With the launch of Oculus Rift and the release of gadgets like Hololens there are a whole bunch of virtual worlds coming our way. Very soon we will actually be able to kill zombies with more than our thumbs and never have to buy a tv again as an entire wall becomes a screen. But with all of this coming to the consumer market how will it affect consumer robotics? Depends on where you are in the space.
As a whole, VR and AR are going to be a technological boon for robotics. In order for these VR systems to work they have to map the world and make their characters interact with it and with you. This is exactly what robots need. Robots have to learn about their environment and interact with it and you. The trouble is that robots have always been a very expensive medium to practice 3D mapping. VR is eliminating that obstacle. The relative affordability, and widespread adoption of VR, will allow hundreds of people to develop algorithms for computer creatures to see and interact with the world. Those algorithms and apps will then be able to port directly over into a home robot that has to do the dishes. VR is going to he a huge stimulus to robotics sensing technology.
VR is also going to lend itself to human machine interaction. The ability to create a virtual version of your robot and then interact with it and have it react as it would in the real world will allow for more tweaks to be made. Roboticists and interaction designs will be able to prototype a head nod or an eye blink that would normally have required a physical prototype. In this sense VR is going to speed up the development of personal robots that interact with us. Soon the interactions and the hardware will be able to be developed simultaneously, when it used to be sequentially.
But there is one robot killer in VR that will be significant. Today, if you look at many of the robots coming to market, they are often what are called "social robots." These personal assistants are basically a motorized interface that can interact with you at a deep level through great expression. These robots, like Jibo and Pepper, are characters that you use to interact with the Web or your house. But since they are not a device that interacts physically with the world, like picking up a shirt, they are easily replaced by AR. Microsoft has already demoed a partial version of this with their Hololens, when it projected an interactive robot onto a simple mobile robot. Social robots that serve no purpose beyond an interface are going to be in great danger of being replaced entirely by the software in a headset that can be built by a kid in a garage for free. Robots that may be replaced include tour guides, entertainment robots, some educational robots, purely social robots, robot pets.
The only way that robots can remain relevant within the VR world that is coming will be to perform physical tasks that software never can. They must vacuum floors, do laundry, watch the kids, secure the house, cook a meal, or prepare pills. Basically they must be a laborer, not a friend.
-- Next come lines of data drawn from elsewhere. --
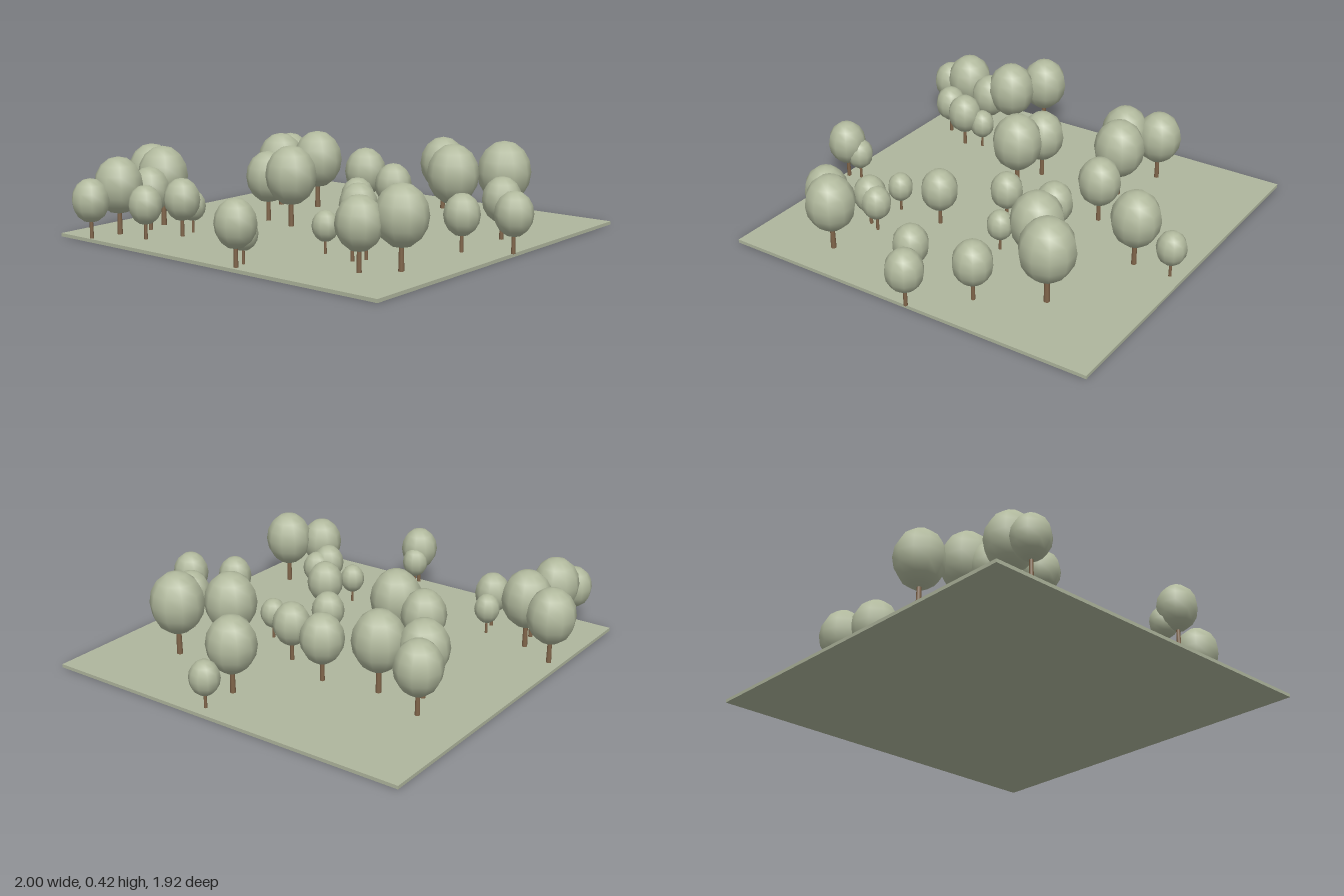
import * as THREE from 'three';

// Each tree: x, z, crown radius
const TREES = [
  [0.09, -0.90, 0.07], [0.09, -0.72, 0.115], [0.555, -0.555, 0.128], [0.375, -0.39, 0.124],
  [-0.155, -0.395, 0.102], [0.09, -0.30, 0.089], [0.715, -0.285, 0.091], [0.315, -0.155, 0.062],
  [0.91, -0.073, 0.087], [0.08, -0.035, 0.078], [0.717, 0.04, 0.082], [-0.68, -0.425, 0.11],
  [-0.61, -0.275, 0.117], [-0.425, -0.345, 0.123], [-0.39, 0.067, 0.107], [-0.215, 0.10, 0.122],
  [0.277, 0.207, 0.088], [0.277, 0.437, 0.06], [0.485, 0.415, 0.07], [0.457, 0.475, 0.078],
  [0.72, 0.483, 0.116], [0.60, 0.61, 0.102], [-0.883, 0.367, 0.115],
];
const GROVE = [
  [-0.707, 0.46, 0.12], [-0.675, 0.575, 0.094], [-0.48, 0.49, 0.062], [-0.455, 0.582, 0.085],
  [-0.54, 0.73, 0.078], [-0.715, 0.73, 0.114], [-0.743, 0.875, 0.087],
  [0.15, 0.863, 0.092], [0.133, 0.80, 0.065],
];
const GROUND_TOP = 0.016;

function material(name, color) {
  const m = new THREE.MeshStandardMaterial({ color });
  m.name = name;
  return m;
}

export function createModel() {
  const model = new THREE.Group();
  model.name = 'treePark';
  const grass = material('paleGrass', 0xafb69d);
  const leaves = material('sageLeaves', 0xb1b99d);
  const bark = material('brownBark', 0x80654a);

  // Thin square of ground
  const ground = new THREE.Mesh(new THREE.BoxGeometry(1.85, GROUND_TOP, 1.85), grass);
  ground.name = 'ground';
  ground.position.set(-0.015, GROUND_TOP / 2, -0.035);
  model.add(ground);

  // Unit crown and trunk, scaled for every tree
  const crownShape = new THREE.SphereGeometry(1, 10, 8);
  const trunkShape = new THREE.CylinderGeometry(0.08, 0.11, 1, 8);
  trunkShape.translate(0, 0.5, 0);

  for (const [x, z, r] of [...TREES, ...GROVE]) {
    const tree = new THREE.Group();
    tree.name = 'tree';
    tree.position.set(x, GROUND_TOP, z);
    const centre = 0.004 + r * 1.98;

    const crown = new THREE.Mesh(crownShape, leaves);
    crown.name = 'crown';
    crown.position.y = centre;
    crown.scale.set(r, r * 1.17, r);

    const trunk = new THREE.Mesh(trunkShape, bark);
    trunk.name = 'trunk';
    trunk.scale.set(r, centre - r * 0.6, r);

    tree.add(crown, trunk);
    model.add(tree);
  }
  return model;
}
Though there is no reason to go to one extreme or another. Again Microsoft's demo of an AR robot showed how the social components of the robot could be combined with the physical. Such a hybrid system might be ideal. For games and interaction a home robot might be virtually masked with a cape or a face. But the rest of the time it will simply be the little box roaming around sweeping the floor.